Progress against global diseases is typically slow and incremental. But today, as the World Health Organization releases its annual report card [DOWNLOAD HERE] on the fight against malaria, we have the opportunity to celebrate a genuine breakthrough. According to this year’s report, we’ve made tremendous progress towards the goal of ending child deaths from malaria – in fact, we’re halfway there. Thanks to the cumulative effort of dozens of nations, millions of people, and billions of dollars, malaria mortality rates have fallen 51% among children under five years of age since 2000, and in the most-affected region, Africa, by 54%.
Today, we have truly turned a corner in the malaria fight and the broader campaign to end preventable child deaths. Progress against malaria is responsible for fully 20% of the reduction in child mortality since 2000.
The pace of progress to date has been dramatic, driven by the rapid scale-up of funding and delivery of life-saving malaria control commodities, especially insecticide treated mosquito nets. The U.S. Government has been the leader in investing in the fight against malaria through bipartisan support of the President’s Malaria Initiative (PMI), created and launched by President George W. Bush in 2005, and the Global Fund, which the U.S. government has supported since its founding. President Obama recently expanded support to the Global Fund by committing to provide one dollar for every two dollars contributed by the rest of the world, up to $5 billion by 2016. And other countries are answering the call: the UK government has made investments in malaria control a major priority, and malaria endemic countries (including Nigeria, Malawi, Kenya, Zimbabwe, and Cote d’Ivoire) have begun contributing to the Global Fund on top of their domestic spending on health.
These investments are paying off, not only in children’s lives saved but also in promoting stable, productive nations by keeping kids in school, workers at their jobs, and families financially secure. As Former Secretary of State Clinton recently stated, “fighting malaria is not only the right thing to do, it’s also the smart thing.” But while we have reduced malaria’s economic burden dramatically, 3.4 billion people – roughly half the globe – remain at risk of malaria, and over 200 million fall sick every year.
We need to build on recent progress by continuing to invest in the proven, life-saving tools for malaria prevention, diagnosis, and treatment that have gotten us this far.
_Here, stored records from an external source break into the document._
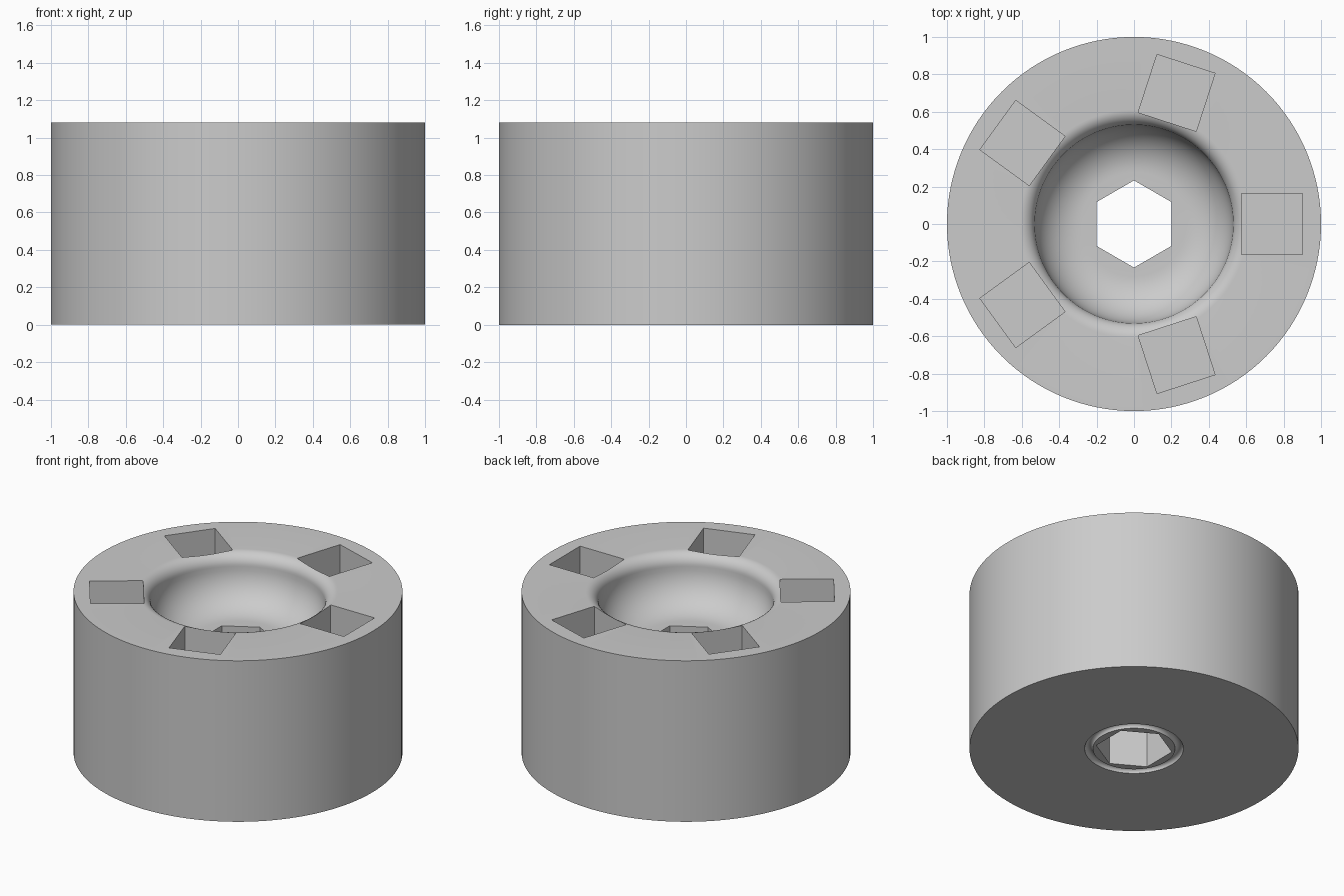
import bpy, bmesh
from math import pi, cos, sin, radians
from mathutils import Matrix

if "Cube" in bpy.data.objects:
    bpy.data.objects.remove(bpy.data.objects["Cube"])

HEIGHT = 1.08
SEGMENTS = 128

grey = bpy.data.materials.new("plain grey")
grey.use_nodes = True
grey.diffuse_color = (0.6, 0.6, 0.6, 1)
grey.node_tree.nodes["Principled BSDF"].inputs["Base Color"].default_value = grey.diffuse_color


def arc(cx, cz, r, start, end, steps):
    """Points (radius, z) along a circular arc, angles in degrees."""
    angles = [radians(start + (end - start) * i / steps) for i in range(steps + 1)]
    return [(cx + r * cos(a), cz + r * sin(a)) for a in angles]


def finish(name, bm):
    bmesh.ops.recalc_face_normals(bm, faces=bm.faces)
    mesh = bpy.data.meshes.new(name)
    bm.to_mesh(mesh)
    bm.free()
    mesh.materials.append(grey)
    obj = bpy.data.objects.new(name, mesh)
    bpy.context.collection.objects.link(obj)
    return obj


def lathe(name, profile):
    bm = bmesh.new()
    verts = [bm.verts.new((r, 0, z)) for r, z in profile]
    edges = [bm.edges.new(pair) for pair in zip(verts, verts[1:])]
    bmesh.ops.spin(bm, geom=verts + edges, axis=(0, 0, 1), cent=(0, 0, 0),
                   angle=2 * pi, steps=SEGMENTS)
    bmesh.ops.remove_doubles(bm, verts=bm.verts, dist=0.0005)
    return finish(name, bm)


# Body: underside with a ring groove, straight wall, rounded lip, dished bowl
profile = [(0, 0)]
profile += arc(0.275, 0, 0.025, 180, 0, 8)
profile += [(1, 0), (1, HEIGHT)]
profile += arc(0.61, HEIGHT - 0.08, 0.08, 90, 180, 10)
profile += arc(0.28, HEIGHT - 0.08, 0.25, 0, -90, 14)[1:]
profile += [(0, HEIGHT - 0.33)]
body = lathe("wheel_body", profile)

cutters = []

# Hexagonal axle hole through the middle, corners on the y axis
bm = bmesh.new()
bmesh.ops.create_cone(bm, cap_ends=True, segments=6, radius1=0.233, radius2=0.233, depth=3)
bm.verts.ensure_lookup_table()
if abs(bm.verts[0].co.x) > 0.01:
    corner_on_x = max(v.co.x for v in bm.verts) > 0.22
    if corner_on_x:
        bmesh.ops.rotate(bm, verts=bm.verts, matrix=Matrix.Rotation(pi / 6, 3, "Z"))
cutters.append(finish("axle_hole_cutter", bm))

# Five square pockets around the top face
bm = bmesh.new()
for i in range(5):
    turn = Matrix.Rotation(2 * pi * i / 5, 4, "Z")
    place = Matrix.Translation((0.737, 0, HEIGHT))
    size = Matrix.Diagonal((0.326, 0.326, 0.66, 1))
    bmesh.ops.create_cube(bm, size=1, matrix=turn @ place @ size)
cutters.append(finish("pocket_cutter", bm))

# Cut the holes, then discard the cutters
bpy.context.view_layer.objects.active = body
for cutter in cutters:
    cutter.hide_render = True
    cut = body.modifiers.new(cutter.name, "BOOLEAN")
    cut.operation = "DIFFERENCE"
    cut.solver = "EXACT"
    cut.object = cutter
    bpy.ops.object.modifier_apply(modifier=cut.name)
    bpy.data.objects.remove(cutter)

bpy.ops.object.select_all(action="DESELECT")
body.select_set(True)
bpy.ops.object.shade_smooth_by_angle(angle=radians(30))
We also need to develop and deploy new, innovative tools – including the next generation of diagnostics, treatments, insecticides, and data and delivery systems, as well as a vaccine – that will enable us to end deaths from malaria and ultimately eradicate the disease.